Repeat the entries below word for word, though any picture in them should be dropped.

::: Records provided

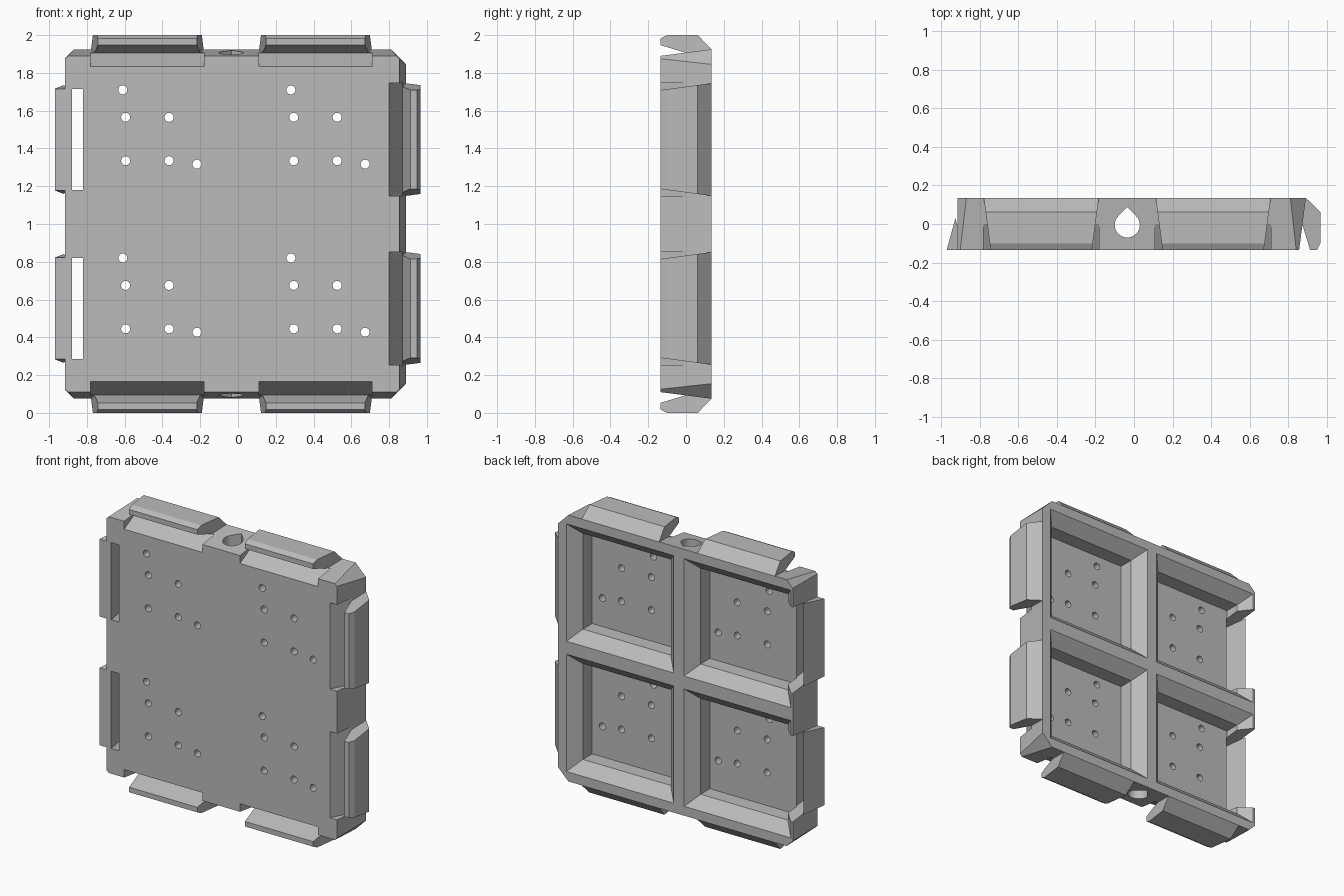
import bpy, bmesh, math

cube = bpy.data.objects.get("Cube")
if cube:
    bpy.data.objects.remove(cube, do_unlink=True)

grey = bpy.data.materials.new("plain grey")
grey.use_nodes = True
grey.diffuse_color = (0.5, 0.5, 0.5, 1)
grey.node_tree.nodes["Principled BSDF"].inputs["Base Color"].default_value = (0.5, 0.5, 0.5, 1)

FRONT, BACK = -0.135, 0.135
TOP_SHIFT = 1.035                      # side profile offset -> height for the top edge
X_CENTRES = (-0.48, 0.41)
Z_CENTRES = (1.447, 0.553)


def loft(name, rings):
    """Closed solid skinned through equal-length rings of points."""
    bm = bmesh.new()
    loops = [[bm.verts.new(p) for p in ring] for ring in rings]
    n = len(loops[0])
    for a, b in zip(loops, loops[1:]):
        for i in range(n):
            bm.faces.new((a[i], a[(i + 1) % n], b[(i + 1) % n], b[i]))
    bm.faces.new(loops[0])
    bm.faces.new(loops[-1])
    bmesh.ops.recalc_face_normals(bm, faces=bm.faces)
    mesh = bpy.data.meshes.new(name)
    bm.to_mesh(mesh)
    bm.free()
    mesh.materials.append(grey)
    obj = bpy.data.objects.new(name, mesh)
    bpy.context.collection.objects.link(obj)
    return obj


def rect(x0, x1, z0, z1, y):
    return [(x0, y, z0), (x1, y, z0), (x1, y, z1), (x0, y, z1)]


def taper(y, front, back):
    return front + (back - front) * (y - FRONT) / (BACK - FRONT)


def edge_prism(name, side, profile, centre, front, back):
    """Extrude an (outward, depth) profile along one edge, with tapered ends."""
    place = {"left": lambda o, y, t: (o, y, t),
             "right": lambda o, y, t: (o, y, t),
             "top": lambda o, y, t: (t, y, o + TOP_SHIFT),
             "bottom": lambda o, y, t: (t, y, 2 - o - TOP_SHIFT)}[side]
    return loft(name, [[place(o, y, centre + s * taper(y, front, back)) for o, y in profile]
                       for s in (-1, 1)])


def outline(y, left, right, low, high, cl, cr):
    """Rectangle with chamfers cl on the left corners and cr on the right ones."""
    return [(left, y, low + cl), (left + cl, y, low), (right - cr, y, low), (right, y, low + cr),
            (right, y, high - cr), (right - cr, y, high), (left + cl, y, high), (left, y, high - cl)]


# Panel body, slightly wider at the back
body = loft("panel_body", [outline(FRONT, -0.915, 0.855, 0.11, 1.89, 0.015, 0.015),
                           outline(BACK, -0.915, 0.89, 0.075, 1.925, 0.047, 0.08)])
cutters = []

# Four back pockets with straight walls and chamfered mouths
for x0, x1 in ((-0.9, -0.08), (0.0, 0.825)):
    for z0, z1 in ((0.14, 0.955), (1.045, 1.86)):
        def ring(y, d):
            return rect(x0 + d, x1 - d, z0 + d, z1 - d, y)
        cutters.append(loft("pocket_cutter", [ring(-0.042, 0.075), ring(0.06, 0.075),
                                              ring(0.155, -0.02)]))

# Slots behind the left tongues
for z in Z_CENTRES:
    cutters.append(edge_prism("slot_cutter", "left",
                              [(-0.82, -0.16), (-0.82, 0.16), (-1.1, 0.16), (-1.1, -0.16)],
                              z, 0.268, 0.298))

# Sloped grooves inside the hooks
sides = [("right", c) for c in Z_CENTRES]
sides += [(s, c) for s in ("top", "bottom") for c in X_CENTRES]
groove = [(0.792, -0.15), (0.871, 0.0), (1.0, 0.0), (1.0, -0.15)]
for side, c in sides:
    cutters.append(edge_prism("groove_cutter", side, groove, c, 0.3, 0.3))

# Teardrop bore running the full height of the central rib
arc = [math.radians(135 + 270 * i / 24) for i in range(25)]
tear = [(-0.035 + 0.065 * math.cos(a), -0.005 + 0.065 * math.sin(a)) for a in arc]
tear.append((-0.035, 0.087))
cutters.append(loft("bore_cutter", [[(x, y, z) for x, y in tear] for z in (-0.1, 2.1)]))

# Small round holes, repeated in each quarter
spots = [(-0.61, 1.71), (-0.595, 1.565), (-0.365, 1.565),
         (-0.595, 1.335), (-0.365, 1.335), (-0.217, 1.317)]
for dx in (0, 0.89):
    for dz in (0, -0.89):
        for x, z in spots:
            cutters.append(loft("hole_cutter", [
                [(x + dx + 0.024 * math.cos(i * math.tau / 16), y,
                  z + dz + 0.024 * math.sin(i * math.tau / 16)) for i in range(16)]
                for y in (-0.2, 0.0)]))

# Carve the body, then discard the cutters
for cutter in cutters:
    mod = body.modifiers.new("cut", "BOOLEAN")
    mod.operation = "DIFFERENCE"
    mod.solver = "EXACT"
    mod.object = cutter
bpy.context.view_layer.update()
graph = bpy.context.evaluated_depsgraph_get()
carved = bpy.data.meshes.new_from_object(body.evaluated_get(graph))
body.modifiers.clear()
body.data = carved
for cutter in cutters:
    bpy.data.objects.remove(cutter, do_unlink=True)

# Clip hooks on the right, top and bottom edges
hook = [(0.89, BACK), (0.965, 0.062), (0.965, -0.1), (0.947, FRONT),
        (0.912, FRONT), (0.871, 0.0), (0.862, 0.03), (0.862, BACK)]
for side, c in sides:
    edge_prism(side + "_hook", side, hook, c, 0.262, 0.298)

# Wedge tongues on the left edge
tongue = [(-0.97, FRONT), (-0.925, 0.03), (-0.88, FRONT)]
for z in Z_CENTRES:
    edge_prism("left_tongue", "left", tongue, z, 0.269, 0.299)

::::::

**Written answer:**
import bpy, bmesh, math

cube = bpy.data.objects.get("Cube")
if cube:
    bpy.data.objects.remove(cube, do_unlink=True)

grey = bpy.data.materials.new("plain grey")
grey.use_nodes = True
grey.diffuse_color = (0.5, 0.5, 0.5, 1)
grey.node_tree.nodes["Principled BSDF"].inputs["Base Color"].default_value = (0.5, 0.5, 0.5, 1)

FRONT, BACK = -0.135, 0.135
TOP_SHIFT = 1.035                      # side profile offset -> height for the top edge
X_CENTRES = (-0.48, 0.41)
Z_CENTRES = (1.447, 0.553)


def loft(name, rings):
    """Closed solid skinned through equal-length rings of points."""
    bm = bmesh.new()
    loops = [[bm.verts.new(p) for p in ring] for ring in rings]
    n = len(loops[0])
    for a, b in zip(loops, loops[1:]):
        for i in range(n):
            bm.faces.new((a[i], a[(i + 1) % n], b[(i + 1) % n], b[i]))
    bm.faces.new(loops[0])
    bm.faces.new(loops[-1])
    bmesh.ops.recalc_face_normals(bm, faces=bm.faces)
    mesh = bpy.data.meshes.new(name)
    bm.to_mesh(mesh)
    bm.free()
    mesh.materials.append(grey)
    obj = bpy.data.objects.new(name, mesh)
    bpy.context.collection.objects.link(obj)
    return obj


def rect(x0, x1, z0, z1, y):
    return [(x0, y, z0), (x1, y, z0), (x1, y, z1), (x0, y, z1)]


def taper(y, front, back):
    return front + (back - front) * (y - FRONT) / (BACK - FRONT)


def edge_prism(name, side, profile, centre, front, back):
    """Extrude an (outward, depth) profile along one edge, with tapered ends."""
    place = {"left": lambda o, y, t: (o, y, t),
             "right": lambda o, y, t: (o, y, t),
             "top": lambda o, y, t: (t, y, o + TOP_SHIFT),
             "bottom": lambda o, y, t: (t, y, 2 - o - TOP_SHIFT)}[side]
    return loft(name, [[place(o, y, centre + s * taper(y, front, back)) for o, y in profile]
                       for s in (-1, 1)])


def outline(y, left, right, low, high, cl, cr):
    """Rectangle with chamfers cl on the left corners and cr on the right ones."""
    return [(left, y, low + cl), (left + cl, y, low), (right - cr, y, low), (right, y, low + cr),
            (right, y, high - cr), (right - cr, y, high), (left + cl, y, high), (left, y, high - cl)]


# Panel body, slightly wider at the back
body = loft("panel_body", [outline(FRONT, -0.915, 0.855, 0.11, 1.89, 0.015, 0.015),
                           outline(BACK, -0.915, 0.89, 0.075, 1.925, 0.047, 0.08)])
cutters = []

# Four back pockets with straight walls and chamfered mouths
for x0, x1 in ((-0.9, -0.08), (0.0, 0.825)):
    for z0, z1 in ((0.14, 0.955), (1.045, 1.86)):
        def ring(y, d):
            return rect(x0 + d, x1 - d, z0 + d, z1 - d, y)
        cutters.append(loft("pocket_cutter", [ring(-0.042, 0.075), ring(0.06, 0.075),
                                              ring(0.155, -0.02)]))

# Slots behind the left tongues
for z in Z_CENTRES:
    cutters.append(edge_prism("slot_cutter", "left",
                              [(-0.82, -0.16), (-0.82, 0.16), (-1.1, 0.16), (-1.1, -0.16)],
                              z, 0.268, 0.298))

# Sloped grooves inside the hooks
sides = [("right", c) for c in Z_CENTRES]
sides += [(s, c) for s in ("top", "bottom") for c in X_CENTRES]
groove = [(0.792, -0.15), (0.871, 0.0), (1.0, 0.0), (1.0, -0.15)]
for side, c in sides:
    cutters.append(edge_prism("groove_cutter", side, groove, c, 0.3, 0.3))

# Teardrop bore running the full height of the central rib
arc = [math.radians(135 + 270 * i / 24) for i in range(25)]
tear = [(-0.035 + 0.065 * math.cos(a), -0.005 + 0.065 * math.sin(a)) for a in arc]
tear.append((-0.035, 0.087))
cutters.append(loft("bore_cutter", [[(x, y, z) for x, y in tear] for z in (-0.1, 2.1)]))

# Small round holes, repeated in each quarter
spots = [(-0.61, 1.71), (-0.595, 1.565), (-0.365, 1.565),
         (-0.595, 1.335), (-0.365, 1.335), (-0.217, 1.317)]
for dx in (0, 0.89):
    for dz in (0, -0.89):
        for x, z in spots:
            cutters.append(loft("hole_cutter", [
                [(x + dx + 0.024 * math.cos(i * math.tau / 16), y,
                  z + dz + 0.024 * math.sin(i * math.tau / 16)) for i in range(16)]
                for y in (-0.2, 0.0)]))

# Carve the body, then discard the cutters
for cutter in cutters:
    mod = body.modifiers.new("cut", "BOOLEAN")
    mod.operation = "DIFFERENCE"
    mod.solver = "EXACT"
    mod.object = cutter
bpy.context.view_layer.update()
graph = bpy.context.evaluated_depsgraph_get()
carved = bpy.data.meshes.new_from_object(body.evaluated_get(graph))
body.modifiers.clear()
body.data = carved
for cutter in cutters:
    bpy.data.objects.remove(cutter, do_unlink=True)

# Clip hooks on the right, top and bottom edges
hook = [(0.89, BACK), (0.965, 0.062), (0.965, -0.1), (0.947, FRONT),
        (0.912, FRONT), (0.871, 0.0), (0.862, 0.03), (0.862, BACK)]
for side, c in sides:
    edge_prism(side + "_hook", side, hook, c, 0.262, 0.298)

# Wedge tongues on the left edge
tongue = [(-0.97, FRONT), (-0.925, 0.03), (-0.88, FRONT)]
for z in Z_CENTRES:
    edge_prism("left_tongue", "left", tongue, z, 0.269, 0.299)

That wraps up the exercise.